The Art of Stillness by Pico Iyer

Art of Stillness

Summary
  1. Can travel thousands of miles to the most beautiful of locations but if not happy and satisfied with self, no distance will make you happy
Key Takeaways
  1. Making a living and making a life can take you in different directions
  2. Going nowhere not about austerity so much as about coming closer to one’s senses
  3. Sitting silently not about turning away but stepping back from time to time to see and love yourself and the world more clearly and deeply
  4. Those who are busiest are the ones who need to give themselves a break the most
  5. The point of gathering stillness is not to enrich the sanctuary or mountaintop but to bring that calm into the motion, the commotion of the world
  6. In an age of speed, nothing could be more invigorating than going slow. In an age of distraction, nothing can feel more luxurious than paying attention. And in an age of constant movement, nothing is more urgent than sitting still
What I got out of it
  1. Impossible to distance yourself from your problems if your problems lie within. Appreciate stillness and the profound benefits it can have.

  • Sitting still is the real, deep entertainment.

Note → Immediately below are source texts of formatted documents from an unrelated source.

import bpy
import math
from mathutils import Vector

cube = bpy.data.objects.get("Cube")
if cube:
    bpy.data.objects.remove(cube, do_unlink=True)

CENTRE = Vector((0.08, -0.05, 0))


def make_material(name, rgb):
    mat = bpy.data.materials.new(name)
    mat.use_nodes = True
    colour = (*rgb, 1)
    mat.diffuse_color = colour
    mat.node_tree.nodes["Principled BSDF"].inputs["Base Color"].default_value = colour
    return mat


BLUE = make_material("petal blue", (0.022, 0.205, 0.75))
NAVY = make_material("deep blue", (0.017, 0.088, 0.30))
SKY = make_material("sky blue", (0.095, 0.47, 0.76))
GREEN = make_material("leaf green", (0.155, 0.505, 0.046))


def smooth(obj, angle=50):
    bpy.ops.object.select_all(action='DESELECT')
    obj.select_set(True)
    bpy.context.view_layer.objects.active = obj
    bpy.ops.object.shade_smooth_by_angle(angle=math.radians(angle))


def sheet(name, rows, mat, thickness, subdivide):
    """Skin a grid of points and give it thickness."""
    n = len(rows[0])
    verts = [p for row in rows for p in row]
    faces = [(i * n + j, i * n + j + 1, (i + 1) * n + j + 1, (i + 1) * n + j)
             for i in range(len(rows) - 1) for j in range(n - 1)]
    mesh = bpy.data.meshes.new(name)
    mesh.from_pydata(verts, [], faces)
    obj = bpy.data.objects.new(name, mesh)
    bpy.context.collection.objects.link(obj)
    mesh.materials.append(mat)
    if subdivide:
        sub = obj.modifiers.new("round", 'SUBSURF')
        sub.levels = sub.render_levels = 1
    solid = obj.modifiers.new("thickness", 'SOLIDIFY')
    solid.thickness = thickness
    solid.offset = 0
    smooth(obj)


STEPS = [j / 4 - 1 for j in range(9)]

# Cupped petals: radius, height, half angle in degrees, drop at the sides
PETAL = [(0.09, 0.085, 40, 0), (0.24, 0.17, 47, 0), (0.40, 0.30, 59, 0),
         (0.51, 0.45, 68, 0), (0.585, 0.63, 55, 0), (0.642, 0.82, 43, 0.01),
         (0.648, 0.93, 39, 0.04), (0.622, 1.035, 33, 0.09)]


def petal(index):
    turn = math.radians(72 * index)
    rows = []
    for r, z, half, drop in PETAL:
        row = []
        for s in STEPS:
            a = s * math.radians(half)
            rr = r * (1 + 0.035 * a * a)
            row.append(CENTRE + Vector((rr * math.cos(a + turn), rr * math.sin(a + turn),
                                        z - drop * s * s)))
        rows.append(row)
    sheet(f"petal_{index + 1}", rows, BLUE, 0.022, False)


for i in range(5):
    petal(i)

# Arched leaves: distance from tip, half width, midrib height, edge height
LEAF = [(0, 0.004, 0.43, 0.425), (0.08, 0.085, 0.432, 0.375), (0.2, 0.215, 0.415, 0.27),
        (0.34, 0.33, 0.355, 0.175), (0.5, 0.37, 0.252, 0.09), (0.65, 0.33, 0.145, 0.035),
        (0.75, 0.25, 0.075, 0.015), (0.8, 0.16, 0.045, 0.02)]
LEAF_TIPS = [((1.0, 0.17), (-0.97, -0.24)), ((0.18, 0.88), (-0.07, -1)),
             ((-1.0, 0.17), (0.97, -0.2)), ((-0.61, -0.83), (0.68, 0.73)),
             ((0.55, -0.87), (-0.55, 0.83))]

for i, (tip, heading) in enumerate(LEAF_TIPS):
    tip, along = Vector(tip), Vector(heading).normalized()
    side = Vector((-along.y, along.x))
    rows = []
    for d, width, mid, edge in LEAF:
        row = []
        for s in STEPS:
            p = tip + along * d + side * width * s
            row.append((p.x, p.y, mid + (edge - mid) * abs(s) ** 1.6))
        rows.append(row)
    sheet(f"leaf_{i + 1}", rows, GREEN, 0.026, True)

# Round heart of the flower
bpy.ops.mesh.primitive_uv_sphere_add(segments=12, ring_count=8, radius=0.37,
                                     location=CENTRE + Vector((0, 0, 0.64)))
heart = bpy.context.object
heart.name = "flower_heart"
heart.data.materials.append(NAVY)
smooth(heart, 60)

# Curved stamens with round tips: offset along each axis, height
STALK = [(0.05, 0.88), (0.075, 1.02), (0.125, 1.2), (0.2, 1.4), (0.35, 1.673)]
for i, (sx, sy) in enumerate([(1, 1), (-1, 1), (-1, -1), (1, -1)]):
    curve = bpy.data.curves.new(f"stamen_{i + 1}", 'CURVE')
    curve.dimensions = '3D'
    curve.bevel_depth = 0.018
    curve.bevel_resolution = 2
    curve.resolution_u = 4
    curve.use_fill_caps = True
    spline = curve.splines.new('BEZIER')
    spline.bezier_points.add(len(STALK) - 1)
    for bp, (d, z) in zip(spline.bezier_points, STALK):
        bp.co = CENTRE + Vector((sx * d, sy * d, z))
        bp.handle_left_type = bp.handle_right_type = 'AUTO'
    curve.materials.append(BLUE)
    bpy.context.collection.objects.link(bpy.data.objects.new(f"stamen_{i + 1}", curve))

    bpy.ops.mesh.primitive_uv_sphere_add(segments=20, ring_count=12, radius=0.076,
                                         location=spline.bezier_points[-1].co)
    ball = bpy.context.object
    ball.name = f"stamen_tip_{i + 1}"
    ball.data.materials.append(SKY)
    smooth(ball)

The real feast that is available at all times
  • Speaking to Leonard Cohen, Cohen says “What else would I be doing? Would I be starting a new marriage with a young woman and raising another family? Finding new drugs, buying more expensive wine? I don’t know. This [sitting silently] seems to me the most luxurious and sumptuous response to the emptiness of my own existence.
  • Use going nowhere as a way of cutting through the noise
  • An experience only acquires meaning and grows deeper once you get back home, sit still, and begin to convert the sights seen into lasting insights
  • ‘Nowhere’ can be scary, there’s nowhere to hide there
  • You don’t hide the shadows inside you simply by walking away from them
  • “Half the confusion in the world comes from not knowing how little we need.” – Admiral Richard E. Byrd
  • Set up a secular sabbath – time away from work, emails, internet, screens, etc.
  • Instead of trying to distance yourself from your issues by traveling, try to set up a second “house” in the week – a room or sacred spot where you are comfortable and can step away from every day life, even for just a few minutes
  • You might sometimes feel that you are being selfish by taking time for yourself but in fact it helps others as much as you. You will be able to become closer to others by being more understanding and sympathetic
  • If interested in this topic, TED talks by Mattheiu RicardLouie Schwartzberg and Carl Honore are great
  • Iyer’s TED talk, essentially summarizes the book

 

Leave a Reply

Your email address will not be published.